Preparing your home for an earthquake
During an earthquake
- Move or secure objects that could fall and injure you
- Secure objects that could start a fire or break gas or water lines if they topple, such as the water heater and other heavy appliances (e.g. stove, washer, dryer)
- Locate beds and chairs away from chimneys and windows
- Use child-proof or safety latches on cupboards to stop the contents from spilling out
- Keep flammable items or household chemicals away from heat and where they are less likely to spill
- Expect the ground or floor to move, perhaps violently. You will probably feel dizzy and be unable to walk during the earthquake. If you live in a high rise or a multi-storey building, you may experience more sway and less shaking
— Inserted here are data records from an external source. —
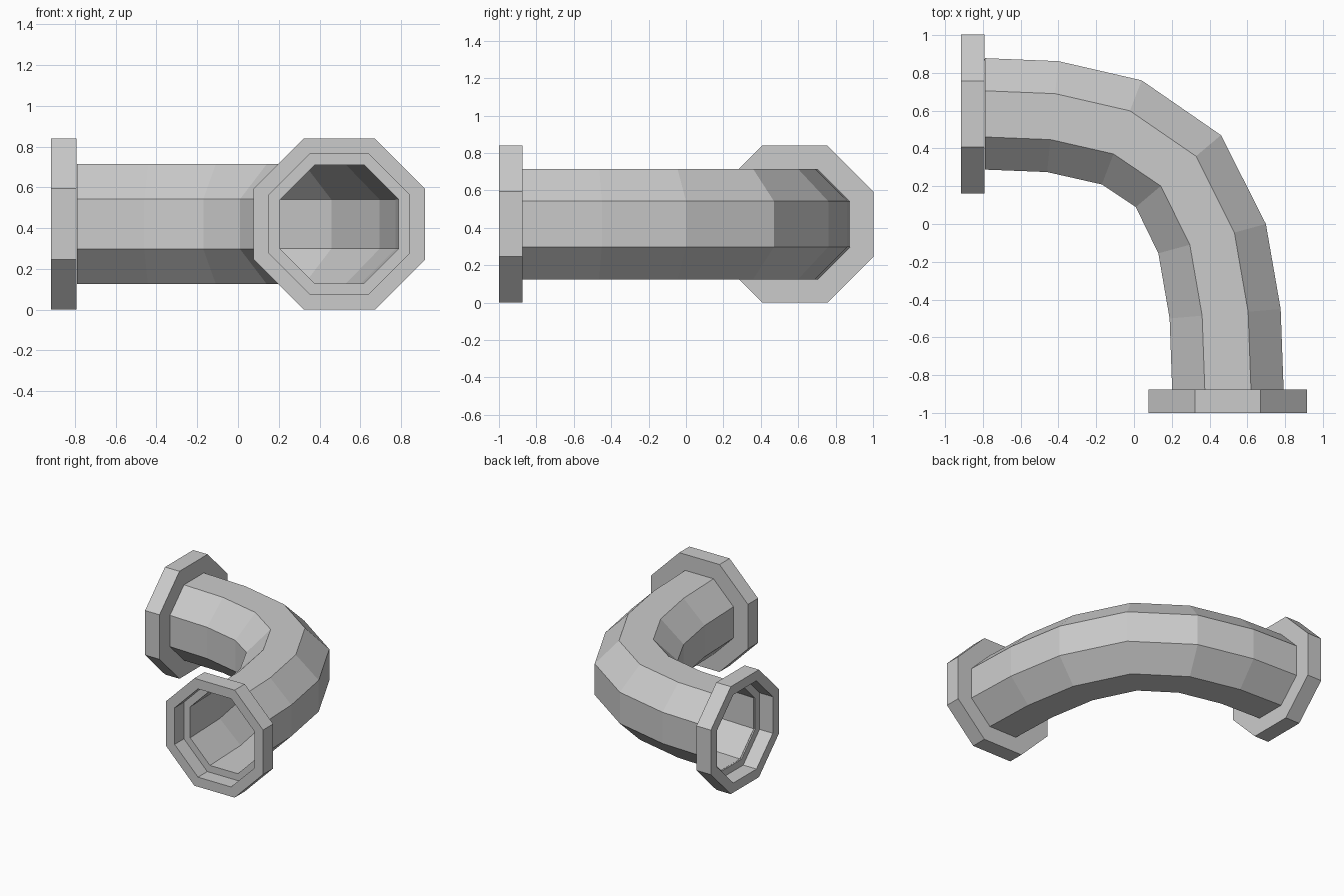
import bpy
import bmesh
from math import pi, cos, sin
from mathutils import Vector

cube = bpy.data.objects.get("Cube")
if cube:
    bpy.data.objects.remove(cube, do_unlink=True)

grey = bpy.data.materials.new("pipe grey")
grey.use_nodes = True
grey.diffuse_color = (0.6, 0.6, 0.6, 1)
grey.node_tree.nodes["Principled BSDF"].inputs["Base Color"].default_value = (0.6, 0.6, 0.6, 1)

SIDES = 8
MID_Z = 0.42
UP = Vector((0, 0, 1))
PIPE_R = 0.295   # flat-to-centre radius


def octagon(centre, across, apothem):
    """Octagon points around a centre, flat sides facing across and up."""
    r = apothem / cos(pi / SIDES)
    angles = [(i + 0.5) * 2 * pi / SIDES for i in range(SIDES)]
    return [centre + across * (r * cos(a)) + UP * (r * sin(a)) for a in angles]


def loft(name, rings, closed=False):
    """Skin a list of octagon rings into one flat-shaded object."""
    bm = bmesh.new()
    loops = [[bm.verts.new(p) for p in ring] for ring in rings]
    pairs = list(zip(loops, loops[1:]))
    if closed:
        pairs.append((loops[-1], loops[0]))
    for a, b in pairs:
        for i in range(SIDES):
            j = (i + 1) % SIDES
            bm.faces.new((a[i], a[j], b[j], b[i]))
    bmesh.ops.recalc_face_normals(bm, faces=bm.faces)
    mesh = bpy.data.meshes.new(name)
    bm.to_mesh(mesh)
    bm.free()
    mesh.materials.append(grey)
    obj = bpy.data.objects.new(name, mesh)
    bpy.context.collection.objects.link(obj)
    return obj


# Curved pipe: outer and inner edge of the bend at each ring
bend = [
    ((-0.79, 0.878), (-0.79, 0.288)),
    ((-0.40, 0.862), (-0.46, 0.275)),
    ((0.04, 0.76), (-0.17, 0.21)),
    ((0.46, 0.47), (0.01, 0.09)),
    ((0.697, 0.0), (0.13, -0.155)),
    ((0.775, -0.45), (0.19, -0.50)),
    ((0.792, -0.875), (0.202, -0.875)),
]
rings = []
for outer, inner in bend:
    o, n = Vector((*outer, MID_Z)), Vector((*inner, MID_Z))
    rings.append(octagon((o + n) / 2, (o - n).normalized(), PIPE_R))
pipe = loft("curved_pipe", rings)
wall = pipe.modifiers.new("thin wall", "SOLIDIFY")
wall.thickness = 0.004
wall.offset = -1

# Flanges: stepped collar profile as (distance from mouth, apothem)
collar = [(0.125, PIPE_R - 0.004), (0.125, 0.42), (0, 0.42), (0, 0.345),
          (0.115, 0.345), (0.115, PIPE_R - 0.004)]


def flange(name, mouth, inward, across):
    loft(name, [octagon(mouth + inward * d, across, r) for d, r in collar], closed=True)


flange("front_flange", Vector((0.497, -1, MID_Z)), Vector((0, 1, 0)), Vector((1, 0, 0)))
flange("side_flange", Vector((-0.917, 0.582, MID_Z)), Vector((1, 0, 0)), Vector((0, 1, 0)))
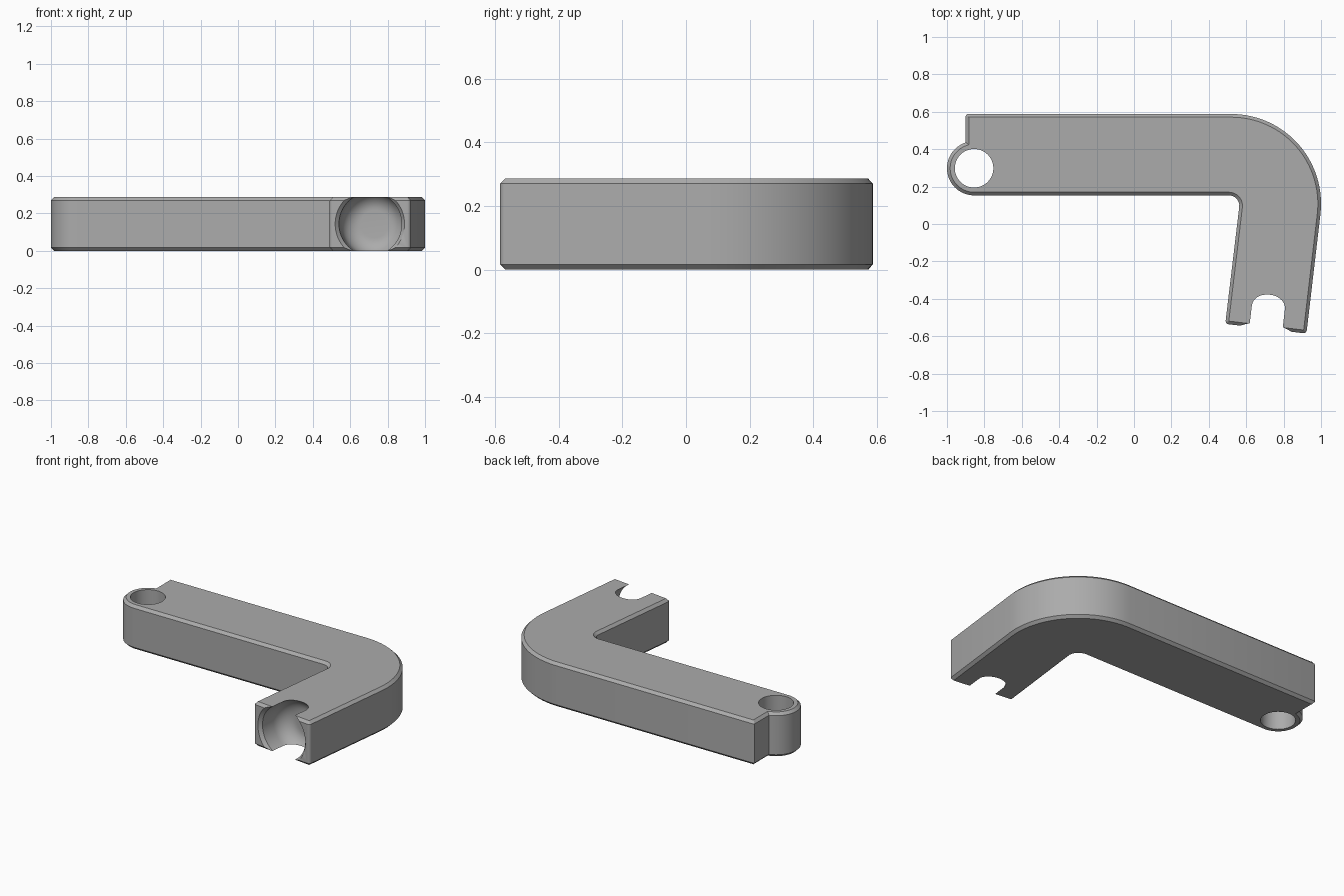
import bpy
import bmesh
from math import radians, cos, sin, atan2, sqrt, pi
from mathutils import Vector, Matrix

default = bpy.data.objects.get("Cube")
if default:
    bpy.data.objects.remove(default, do_unlink=True)

HEIGHT = 0.287
CHAMFER = 0.017
TILT = radians(6.8)
axis = Vector((sin(TILT), cos(TILT)))       # runs up the short leg
across = Vector((cos(TILT), -sin(TILT)))    # runs across the short leg

grey = bpy.data.materials.new("plain grey")
grey.use_nodes = True
colour = (0.41, 0.41, 0.41, 1)
grey.diffuse_color = colour
grey.node_tree.nodes["Principled BSDF"].inputs["Base Color"].default_value = colour


def arc(center, radius, start, end, steps):
    """Points along an arc, angles in radians."""
    return [Vector((center[0] + radius * cos(start + (end - start) * i / steps),
                    center[1] + radius * sin(start + (end - start) * i / steps)))
            for i in range(steps + 1)]


def make_object(name, bm):
    bmesh.ops.recalc_face_normals(bm, faces=bm.faces)
    mesh = bpy.data.meshes.new(name)
    bm.to_mesh(mesh)
    bm.free()
    mesh.materials.append(grey)
    obj = bpy.data.objects.new(name, mesh)
    bpy.context.collection.objects.link(obj)
    return obj


def lathe(name, profile, matrix, sides=64):
    """Closed solid of revolution around local z from (radius, z) rings."""
    bm = bmesh.new()
    rings = [[bm.verts.new((p.x, p.y, z)) for p in arc((0, 0), r, 0, 2 * pi, sides)[:-1]]
             for r, z in profile]
    for a, b in zip(rings, rings[1:]):
        for i in range(sides):
            j = (i + 1) % sides
            bm.faces.new((a[i], a[j], b[j], b[i]))
    bm.faces.new(rings[0])
    bm.faces.new(rings[-1])
    bm.transform(matrix)
    cutter = make_object(name, bm)
    cutter.hide_render = True
    return cutter


# Outline of the bent arm, anticlockwise from the outer bend
eye = Vector((-0.855, 0.298))
eye_radius = 0.145
bend = Vector((0.52, 0.108))
shoulder = -0.9
meet = sqrt(eye_radius ** 2 - (shoulder - eye.x) ** 2)
end_left = Vector((0.488, -0.534))
end_right = end_left + across * 0.437
corner = 0.018

outline = arc(bend, 0.48, -TILT, pi / 2, 32)
outline += arc((shoulder + 0.012, 0.576), 0.012, pi / 2, pi, 3)
outline += arc(eye, eye_radius, atan2(meet, shoulder - eye.x), 1.5 * pi, 28)

# Small inner bend, tangent to the arm and the leg
fillet = 0.055
fillet_y = eye.y - eye_radius - fillet
edge_x = end_left.x + (fillet_y - end_left.y) * sin(TILT) / cos(TILT)
outline += arc((edge_x - fillet / cos(TILT), fillet_y), fillet, pi / 2, -TILT, 8)

# Rounded corners at the end of the leg
left_center = end_left + (across + axis) * corner
right_center = end_right + (axis - across) * corner
outline += arc(left_center, corner, pi - TILT, 1.5 * pi - TILT, 5)
outline += arc(right_center, corner, 1.5 * pi - TILT, 2 * pi - TILT, 5)

# Solid arm with chamfered top and bottom rims
bm = bmesh.new()
base = bm.faces.new([bm.verts.new((p.x, p.y, 0)) for p in outline])
top = bmesh.ops.extrude_face_region(bm, geom=[base], use_keep_orig=True)["geom"]
bmesh.ops.translate(bm, vec=(0, 0, HEIGHT),
                    verts=[g for g in top if isinstance(g, bmesh.types.BMVert)])
bmesh.ops.recalc_face_normals(bm, faces=bm.faces)
rims = [e for e in bm.edges if abs(e.verts[0].co.z - e.verts[1].co.z) < 0.001]
bmesh.ops.bevel(bm, geom=rims, offset=CHAMFER, offset_type='OFFSET',
                segments=1, affect='EDGES', clamp_overlap=False)
arm = make_object("bent_arm", bm)

# Straight hole through the eye
hole = lathe("eye_hole_cutter", [(0.103, -0.1), (0.103, HEIGHT + 0.1)],
             Matrix.Translation((eye.x, eye.y, 0)))

# Flared round socket in the end of the leg, closing in a dome to a flat floor
mouth = (end_left + end_right) / 2
frame = Matrix((
    (across.x, 0, axis.x, mouth.x),
    (across.y, 0, axis.y, mouth.y),
    (0, 1, 0, HEIGHT / 2),
    (0, 0, 0, 1)))
dome = [(0.075 + 0.094 * cos(t), 0.115 + 0.1 * sin(t))
        for t in (pi / 2 * i / 10 for i in range(11))]
socket = lathe("socket_cutter", [(0.205, -0.02), (0.187, 0), (0.169, 0.02)] + dome, frame)

# Cut both openings, then drop the cutters
bpy.context.view_layer.objects.active = arm
for cutter in (hole, socket):
    cut = arm.modifiers.new(cutter.name, 'BOOLEAN')
    cut.operation = 'DIFFERENCE'
    cut.solver = 'EXACT'
    cut.object = cutter
    bpy.ops.object.modifier_apply(modifier=cut.name)
    bpy.data.objects.remove(cutter, do_unlink=True)

bpy.ops.object.select_all(action='DESELECT')
arm.select_set(True)
bpy.ops.object.shade_smooth_by_angle(angle=radians(30))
- A moderate earthquake might last only a few seconds while a large earthquake could last for several minutes
- Wherever you are when an earthquake starts, take cover under a strong structure away from windows, shelves, and heavy hanging objects. Cover your head and neck and stay there until the shaking stops
- If you are in a vehicle avoid bridges, overpasses, buildings, power lines, or anything that could collapse on you and your car
- After shocks can occur when the earth underneath the surface adjusts to it's new position, stay in a safe area until the aftershocks have stopped
Did you Know
An earthquake felt in Simcoe County on June 23 2010 had a 5.0 magnitude with the epicentre in Val-des-Bois, Quebec. The earthquake was felt as far as New York City.